The DWP’s equality analysis of its changes to Access to Work recognises that placing a cap on the amount of support that will be funded means that some people may not be offered or may lose their jobs. They admit that “Some of the cost of support may fall back on employers. There is a risk that this may discourage employers from employing disabled people, increasing the likelihood of unlawful discrimination and reducing equality of opportunity”. This acceptance of reduced opportunities to work does not sit well with the government’s aim of halving the disability employment gap. It is also a shockingly deliberate increase in the injustice experienced by disabled people.
Access to Work funding is discretionary. There is no right of appeal, no access to an independent complaints procedure. Whether you get it, how much you get and what type of assistance you get depends on the skill and experience of the Access to Work advisor, and/or whether they feel pressurised to reduce the numbers qualifying or the value of awards. If you’re unlucky and get an advisor who doesn’t fully understand the particular barriers you face or the ways in which they can be overcome, you may not get what you need. DWP emphasise that people cannot challenge the amount they have been allocated and can only ask for “one reconsideration” by another advisor.
This lack of a right of appeal is particularly worrying in the light of Access to Work applicants’ experiences - recounted in the StopChanges2AtW report - which suggest “that ‘value for money’ guidance issued by DWP is being interpreted and applied in decision making by inadequately trained advisers with insufficient understanding of their clients’ needs, and in response to pressure to make savings”.
The government failed to act on the Sayce review’s recommendation that money from existing, and failing, employment support programmes should be re-allocated to Access to Work. Instead, only 20% of the funding previously allocated to the Work Programme and Work Choice has been made available for a new Health and Work programme and the government’s approach to Access to Work continues to be spreading existing resources more thinly. There remains confusion about how much the ‘real terms’ increase referred to in the 2015 Spending Review will actually be. That Review said an additional 25,000 people would receive Access to Work awards and the Health and Work Green Paper said that the programme would aim to support 60,000 people. Currently, 25,020 people receive help from Access to Work - there’s a long long way to go. And current rules and the cost-cutting approach will do nothing to help bridge the disability employment gap.
As the report published by the StopChanges2AtW campaign argues, “When it works well, AtW is a personalized, flexible support scheme which increases choice and control for Deaf and Disabled people over their working lives and their participation in society”. Unfortunately, a few people sitting in a room in Whitehall have decided that some people’s support needs are just too expensive. And the current government seems to think it is acceptable to normalise inequality by denying people the support they need to put them on a level playing field with their non disabled peers.

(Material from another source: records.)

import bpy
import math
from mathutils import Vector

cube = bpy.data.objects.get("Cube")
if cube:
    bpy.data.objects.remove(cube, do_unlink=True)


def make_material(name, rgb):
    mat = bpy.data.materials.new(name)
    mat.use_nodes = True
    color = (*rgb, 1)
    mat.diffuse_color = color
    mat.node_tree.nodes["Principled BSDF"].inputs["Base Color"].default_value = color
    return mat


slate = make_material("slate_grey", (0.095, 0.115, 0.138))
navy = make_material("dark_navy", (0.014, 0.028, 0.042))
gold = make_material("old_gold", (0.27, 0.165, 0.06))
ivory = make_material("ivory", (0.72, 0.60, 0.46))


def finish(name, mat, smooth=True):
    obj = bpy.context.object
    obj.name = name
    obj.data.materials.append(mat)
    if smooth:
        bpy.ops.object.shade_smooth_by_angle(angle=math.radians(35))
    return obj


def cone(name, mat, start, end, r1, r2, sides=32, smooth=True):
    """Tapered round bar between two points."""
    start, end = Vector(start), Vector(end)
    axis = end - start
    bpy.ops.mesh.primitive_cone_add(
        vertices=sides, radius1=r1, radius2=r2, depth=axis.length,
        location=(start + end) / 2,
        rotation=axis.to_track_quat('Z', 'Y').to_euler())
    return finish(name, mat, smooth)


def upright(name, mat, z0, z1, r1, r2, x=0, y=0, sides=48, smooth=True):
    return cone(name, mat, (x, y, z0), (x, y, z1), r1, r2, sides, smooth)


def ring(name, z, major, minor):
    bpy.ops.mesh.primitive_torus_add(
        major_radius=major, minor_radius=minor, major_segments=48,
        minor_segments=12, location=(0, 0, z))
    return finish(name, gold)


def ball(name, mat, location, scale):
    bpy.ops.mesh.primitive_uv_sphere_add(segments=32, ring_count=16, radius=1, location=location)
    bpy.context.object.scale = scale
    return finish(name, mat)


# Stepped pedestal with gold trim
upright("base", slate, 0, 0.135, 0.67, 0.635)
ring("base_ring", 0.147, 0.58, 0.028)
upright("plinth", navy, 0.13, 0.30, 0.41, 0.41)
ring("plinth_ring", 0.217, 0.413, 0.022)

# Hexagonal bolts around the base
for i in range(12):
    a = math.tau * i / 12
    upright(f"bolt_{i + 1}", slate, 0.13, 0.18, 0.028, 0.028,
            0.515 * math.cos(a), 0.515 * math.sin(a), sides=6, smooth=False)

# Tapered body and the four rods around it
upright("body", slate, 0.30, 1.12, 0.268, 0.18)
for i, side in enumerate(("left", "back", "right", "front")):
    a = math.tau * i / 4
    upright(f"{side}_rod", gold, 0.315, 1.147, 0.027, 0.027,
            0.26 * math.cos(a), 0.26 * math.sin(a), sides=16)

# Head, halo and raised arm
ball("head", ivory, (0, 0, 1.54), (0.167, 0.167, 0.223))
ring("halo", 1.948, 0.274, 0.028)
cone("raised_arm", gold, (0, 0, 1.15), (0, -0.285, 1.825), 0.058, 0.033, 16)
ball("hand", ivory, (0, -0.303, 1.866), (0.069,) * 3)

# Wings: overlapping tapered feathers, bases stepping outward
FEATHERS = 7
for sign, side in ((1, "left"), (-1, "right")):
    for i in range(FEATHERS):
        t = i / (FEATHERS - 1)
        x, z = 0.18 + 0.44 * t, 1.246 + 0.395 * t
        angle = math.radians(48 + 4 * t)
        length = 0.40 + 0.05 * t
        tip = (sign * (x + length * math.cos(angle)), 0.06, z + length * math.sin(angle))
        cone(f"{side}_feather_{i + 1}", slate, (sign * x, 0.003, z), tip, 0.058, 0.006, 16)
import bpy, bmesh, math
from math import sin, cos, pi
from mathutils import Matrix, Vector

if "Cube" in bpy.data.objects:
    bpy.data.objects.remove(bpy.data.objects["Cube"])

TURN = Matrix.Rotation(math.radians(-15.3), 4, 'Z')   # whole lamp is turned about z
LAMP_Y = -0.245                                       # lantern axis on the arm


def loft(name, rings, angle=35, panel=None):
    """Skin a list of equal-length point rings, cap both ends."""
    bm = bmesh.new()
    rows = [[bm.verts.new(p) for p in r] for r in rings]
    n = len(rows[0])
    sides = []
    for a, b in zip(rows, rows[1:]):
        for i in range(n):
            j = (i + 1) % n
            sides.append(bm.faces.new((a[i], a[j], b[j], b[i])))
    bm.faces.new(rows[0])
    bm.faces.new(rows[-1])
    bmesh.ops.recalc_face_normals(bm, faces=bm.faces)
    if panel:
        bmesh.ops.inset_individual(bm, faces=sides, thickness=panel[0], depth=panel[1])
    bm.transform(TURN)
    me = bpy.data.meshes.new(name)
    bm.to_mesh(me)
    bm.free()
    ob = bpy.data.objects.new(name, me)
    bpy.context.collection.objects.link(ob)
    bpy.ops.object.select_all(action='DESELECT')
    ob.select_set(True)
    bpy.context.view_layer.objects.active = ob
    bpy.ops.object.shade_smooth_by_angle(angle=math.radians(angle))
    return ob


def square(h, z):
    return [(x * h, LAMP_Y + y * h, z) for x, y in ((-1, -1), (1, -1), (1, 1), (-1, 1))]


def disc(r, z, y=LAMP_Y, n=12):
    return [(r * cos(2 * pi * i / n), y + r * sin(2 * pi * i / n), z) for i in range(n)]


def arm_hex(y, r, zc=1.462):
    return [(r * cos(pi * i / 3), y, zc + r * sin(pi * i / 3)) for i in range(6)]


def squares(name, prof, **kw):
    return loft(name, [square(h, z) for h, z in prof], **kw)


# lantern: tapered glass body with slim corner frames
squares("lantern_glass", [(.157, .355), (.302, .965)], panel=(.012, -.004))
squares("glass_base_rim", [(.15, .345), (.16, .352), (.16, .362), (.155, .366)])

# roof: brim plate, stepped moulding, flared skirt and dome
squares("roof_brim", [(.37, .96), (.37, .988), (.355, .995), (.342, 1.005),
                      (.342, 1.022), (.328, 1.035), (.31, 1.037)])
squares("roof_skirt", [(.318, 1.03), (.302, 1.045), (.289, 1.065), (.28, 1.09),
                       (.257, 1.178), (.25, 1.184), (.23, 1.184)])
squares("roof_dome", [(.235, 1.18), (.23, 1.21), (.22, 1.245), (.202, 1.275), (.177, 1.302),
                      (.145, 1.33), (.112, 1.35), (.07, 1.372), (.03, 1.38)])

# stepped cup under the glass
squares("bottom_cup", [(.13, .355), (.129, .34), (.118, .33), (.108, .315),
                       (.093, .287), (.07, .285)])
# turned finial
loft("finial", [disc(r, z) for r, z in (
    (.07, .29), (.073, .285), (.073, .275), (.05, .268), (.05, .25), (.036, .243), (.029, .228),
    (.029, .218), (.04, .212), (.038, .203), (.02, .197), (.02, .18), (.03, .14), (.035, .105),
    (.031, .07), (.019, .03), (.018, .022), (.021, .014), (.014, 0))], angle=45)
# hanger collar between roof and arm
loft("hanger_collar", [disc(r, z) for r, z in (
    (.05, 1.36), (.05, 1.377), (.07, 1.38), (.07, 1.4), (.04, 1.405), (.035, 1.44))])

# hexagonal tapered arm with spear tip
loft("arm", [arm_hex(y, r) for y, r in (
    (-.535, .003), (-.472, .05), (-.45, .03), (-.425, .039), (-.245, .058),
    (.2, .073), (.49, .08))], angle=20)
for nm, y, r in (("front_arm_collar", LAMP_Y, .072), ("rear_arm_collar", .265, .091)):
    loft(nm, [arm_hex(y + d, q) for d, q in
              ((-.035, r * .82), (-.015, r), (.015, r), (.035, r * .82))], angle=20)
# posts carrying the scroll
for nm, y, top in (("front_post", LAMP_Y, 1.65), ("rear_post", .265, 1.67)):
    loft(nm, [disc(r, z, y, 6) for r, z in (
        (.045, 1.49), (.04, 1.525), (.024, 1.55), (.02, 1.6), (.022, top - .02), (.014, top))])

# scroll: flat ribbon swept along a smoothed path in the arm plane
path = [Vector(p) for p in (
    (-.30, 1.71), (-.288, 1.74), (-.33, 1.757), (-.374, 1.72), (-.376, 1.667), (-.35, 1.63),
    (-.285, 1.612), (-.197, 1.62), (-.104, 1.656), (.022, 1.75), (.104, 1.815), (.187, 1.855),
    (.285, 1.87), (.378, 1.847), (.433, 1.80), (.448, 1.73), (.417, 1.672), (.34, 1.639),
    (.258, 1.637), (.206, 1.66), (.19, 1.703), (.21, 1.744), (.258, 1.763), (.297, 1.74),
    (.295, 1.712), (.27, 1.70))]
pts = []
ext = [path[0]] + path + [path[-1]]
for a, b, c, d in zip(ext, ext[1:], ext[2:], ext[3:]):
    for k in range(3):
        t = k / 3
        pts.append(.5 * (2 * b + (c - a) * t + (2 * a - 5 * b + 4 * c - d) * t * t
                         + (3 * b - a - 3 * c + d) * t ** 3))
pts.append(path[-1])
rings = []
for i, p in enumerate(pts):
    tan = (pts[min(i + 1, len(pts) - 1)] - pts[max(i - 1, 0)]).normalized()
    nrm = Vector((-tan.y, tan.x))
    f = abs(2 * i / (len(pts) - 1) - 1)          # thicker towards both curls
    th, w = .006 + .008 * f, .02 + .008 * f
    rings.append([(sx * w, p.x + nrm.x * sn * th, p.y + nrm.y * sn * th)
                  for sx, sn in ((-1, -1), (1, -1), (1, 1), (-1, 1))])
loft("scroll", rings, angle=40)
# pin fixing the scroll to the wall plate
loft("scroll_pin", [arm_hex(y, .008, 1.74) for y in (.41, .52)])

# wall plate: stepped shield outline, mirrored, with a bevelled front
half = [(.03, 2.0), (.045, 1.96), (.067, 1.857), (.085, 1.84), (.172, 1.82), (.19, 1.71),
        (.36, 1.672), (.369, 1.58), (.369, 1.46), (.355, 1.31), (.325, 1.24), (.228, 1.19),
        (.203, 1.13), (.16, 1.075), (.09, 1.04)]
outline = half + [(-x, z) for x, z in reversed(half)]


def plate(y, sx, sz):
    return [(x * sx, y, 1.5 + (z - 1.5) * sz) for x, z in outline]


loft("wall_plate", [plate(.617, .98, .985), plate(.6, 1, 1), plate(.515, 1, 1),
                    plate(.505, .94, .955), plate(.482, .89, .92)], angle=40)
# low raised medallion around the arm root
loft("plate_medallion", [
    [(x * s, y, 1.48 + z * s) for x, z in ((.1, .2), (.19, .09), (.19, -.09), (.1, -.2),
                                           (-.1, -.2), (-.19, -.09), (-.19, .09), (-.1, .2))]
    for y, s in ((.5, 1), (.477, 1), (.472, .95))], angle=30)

The only way the Access to Work programme will achieve its enormous potential is if its rules and implementation are co-designed with disabled people and their organisations. Listening to the StopChanges2AtW campaign and taking on board their recommendations would be a good start.